Reducing inequality and poverty in Portugal [E-Book] / Jens Arnold and Carlos Farinha Rodrigues
Arnold, Jens.
Farinha Rodrigues, Carlos.
Paris : OECD Publishing, 2015
28 p. ; 21 x 29.7cm.
OECD Economics Department Working Papers ; 1258
Full Text

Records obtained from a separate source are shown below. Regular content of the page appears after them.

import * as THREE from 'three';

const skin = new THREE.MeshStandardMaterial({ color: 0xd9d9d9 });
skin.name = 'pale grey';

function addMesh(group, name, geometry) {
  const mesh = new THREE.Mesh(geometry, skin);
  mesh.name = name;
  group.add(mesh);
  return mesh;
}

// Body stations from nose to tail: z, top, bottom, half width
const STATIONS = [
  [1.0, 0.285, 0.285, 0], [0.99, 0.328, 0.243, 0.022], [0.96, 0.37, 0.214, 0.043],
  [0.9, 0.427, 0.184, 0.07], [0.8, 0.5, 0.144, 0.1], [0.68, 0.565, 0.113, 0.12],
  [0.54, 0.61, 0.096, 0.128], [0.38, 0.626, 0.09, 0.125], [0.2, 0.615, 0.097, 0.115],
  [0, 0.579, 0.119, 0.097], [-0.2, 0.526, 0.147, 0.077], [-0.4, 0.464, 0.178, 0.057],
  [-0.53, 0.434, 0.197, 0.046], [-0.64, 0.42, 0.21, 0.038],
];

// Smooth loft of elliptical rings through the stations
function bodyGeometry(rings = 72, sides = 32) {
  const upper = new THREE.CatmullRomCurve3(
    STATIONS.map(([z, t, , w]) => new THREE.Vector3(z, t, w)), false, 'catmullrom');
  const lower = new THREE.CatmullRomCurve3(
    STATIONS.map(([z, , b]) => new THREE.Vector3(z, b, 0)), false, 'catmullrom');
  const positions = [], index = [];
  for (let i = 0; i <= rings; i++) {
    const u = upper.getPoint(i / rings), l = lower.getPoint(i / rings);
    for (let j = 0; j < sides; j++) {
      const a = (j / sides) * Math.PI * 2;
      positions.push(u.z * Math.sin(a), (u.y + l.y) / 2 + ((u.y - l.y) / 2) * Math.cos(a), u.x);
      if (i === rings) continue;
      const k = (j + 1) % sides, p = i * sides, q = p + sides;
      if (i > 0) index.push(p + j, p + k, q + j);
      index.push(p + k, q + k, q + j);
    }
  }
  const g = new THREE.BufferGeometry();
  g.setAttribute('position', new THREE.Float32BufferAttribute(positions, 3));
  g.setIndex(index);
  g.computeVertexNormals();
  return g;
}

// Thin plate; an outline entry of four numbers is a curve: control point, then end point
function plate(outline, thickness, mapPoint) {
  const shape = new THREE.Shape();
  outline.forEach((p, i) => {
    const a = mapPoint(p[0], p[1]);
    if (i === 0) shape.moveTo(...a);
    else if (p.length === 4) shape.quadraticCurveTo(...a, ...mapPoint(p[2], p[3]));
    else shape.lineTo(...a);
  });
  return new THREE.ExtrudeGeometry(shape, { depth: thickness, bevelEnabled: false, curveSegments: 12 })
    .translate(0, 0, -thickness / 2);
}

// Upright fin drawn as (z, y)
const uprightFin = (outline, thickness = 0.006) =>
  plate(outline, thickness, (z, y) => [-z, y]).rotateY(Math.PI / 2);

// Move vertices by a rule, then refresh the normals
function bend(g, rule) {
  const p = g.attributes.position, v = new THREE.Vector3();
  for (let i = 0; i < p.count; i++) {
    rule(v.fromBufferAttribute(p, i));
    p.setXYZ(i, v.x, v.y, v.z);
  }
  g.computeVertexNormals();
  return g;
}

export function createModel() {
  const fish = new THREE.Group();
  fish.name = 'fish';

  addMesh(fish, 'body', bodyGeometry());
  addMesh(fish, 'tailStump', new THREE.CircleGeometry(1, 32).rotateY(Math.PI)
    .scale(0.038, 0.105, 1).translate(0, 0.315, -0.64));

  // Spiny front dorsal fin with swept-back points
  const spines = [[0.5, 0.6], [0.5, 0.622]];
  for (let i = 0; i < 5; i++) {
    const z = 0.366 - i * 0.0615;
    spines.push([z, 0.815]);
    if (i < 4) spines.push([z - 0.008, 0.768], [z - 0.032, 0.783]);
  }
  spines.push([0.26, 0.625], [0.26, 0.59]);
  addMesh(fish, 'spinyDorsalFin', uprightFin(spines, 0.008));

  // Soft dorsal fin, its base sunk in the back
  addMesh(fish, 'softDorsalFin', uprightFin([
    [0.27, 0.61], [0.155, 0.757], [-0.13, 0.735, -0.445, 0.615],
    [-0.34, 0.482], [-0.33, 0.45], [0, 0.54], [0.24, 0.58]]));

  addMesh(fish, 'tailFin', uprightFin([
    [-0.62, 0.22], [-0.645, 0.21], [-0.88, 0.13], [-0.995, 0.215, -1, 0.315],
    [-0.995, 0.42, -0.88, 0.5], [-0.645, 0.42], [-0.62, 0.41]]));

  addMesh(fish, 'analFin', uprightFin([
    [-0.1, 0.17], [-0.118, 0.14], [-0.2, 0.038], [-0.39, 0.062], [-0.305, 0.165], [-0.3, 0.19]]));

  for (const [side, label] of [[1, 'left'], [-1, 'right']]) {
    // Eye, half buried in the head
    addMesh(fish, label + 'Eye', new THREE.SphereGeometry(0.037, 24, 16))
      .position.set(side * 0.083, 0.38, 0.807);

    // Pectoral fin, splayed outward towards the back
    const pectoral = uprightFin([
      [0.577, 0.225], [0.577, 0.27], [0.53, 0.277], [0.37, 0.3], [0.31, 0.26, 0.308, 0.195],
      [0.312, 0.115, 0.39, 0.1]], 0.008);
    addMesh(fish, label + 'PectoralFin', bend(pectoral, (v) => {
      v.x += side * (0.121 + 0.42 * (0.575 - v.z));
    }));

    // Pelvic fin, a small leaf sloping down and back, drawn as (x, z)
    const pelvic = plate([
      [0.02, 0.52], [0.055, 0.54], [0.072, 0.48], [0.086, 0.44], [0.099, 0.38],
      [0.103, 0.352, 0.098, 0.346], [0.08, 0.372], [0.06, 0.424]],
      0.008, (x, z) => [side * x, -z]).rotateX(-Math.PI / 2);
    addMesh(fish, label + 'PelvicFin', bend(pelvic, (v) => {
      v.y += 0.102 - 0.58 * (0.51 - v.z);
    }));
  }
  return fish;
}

Portugal has one of the most unequal income distributions in Europe and poverty levels are high. The economic crisis has halted a long-term gradual decline in both inequality and poverty and the number of poor households is rising, with children and youths being particularly affected. Unemployment is one of the principal reasons why household incomes declined. The tax and benefit system alleviates both inequality and poverty significantly. The tax system is markedly progressive, and recent tax reforms have likely increased this progressivity. Transfer payments, especially non-pension benefits, are reducing inequality and poverty in a fairly efficient way. Nonetheless, a number of adjustments could strengthen the equalising role of the benefit system, which is generally biased towards benefits for elderly people, while families with children should receive more support. The education system should provide more support to students at risk of falling behind to reduce grade-repetition and drop-out rates, while further increasing class sizes would be a reasonable way to generate savings without affecting learning progress much. Scaling up vocational courses and adult education, including in the context of active labour market policies, could improve the capacity of many households to generate income and lead to a more equitable income distribution.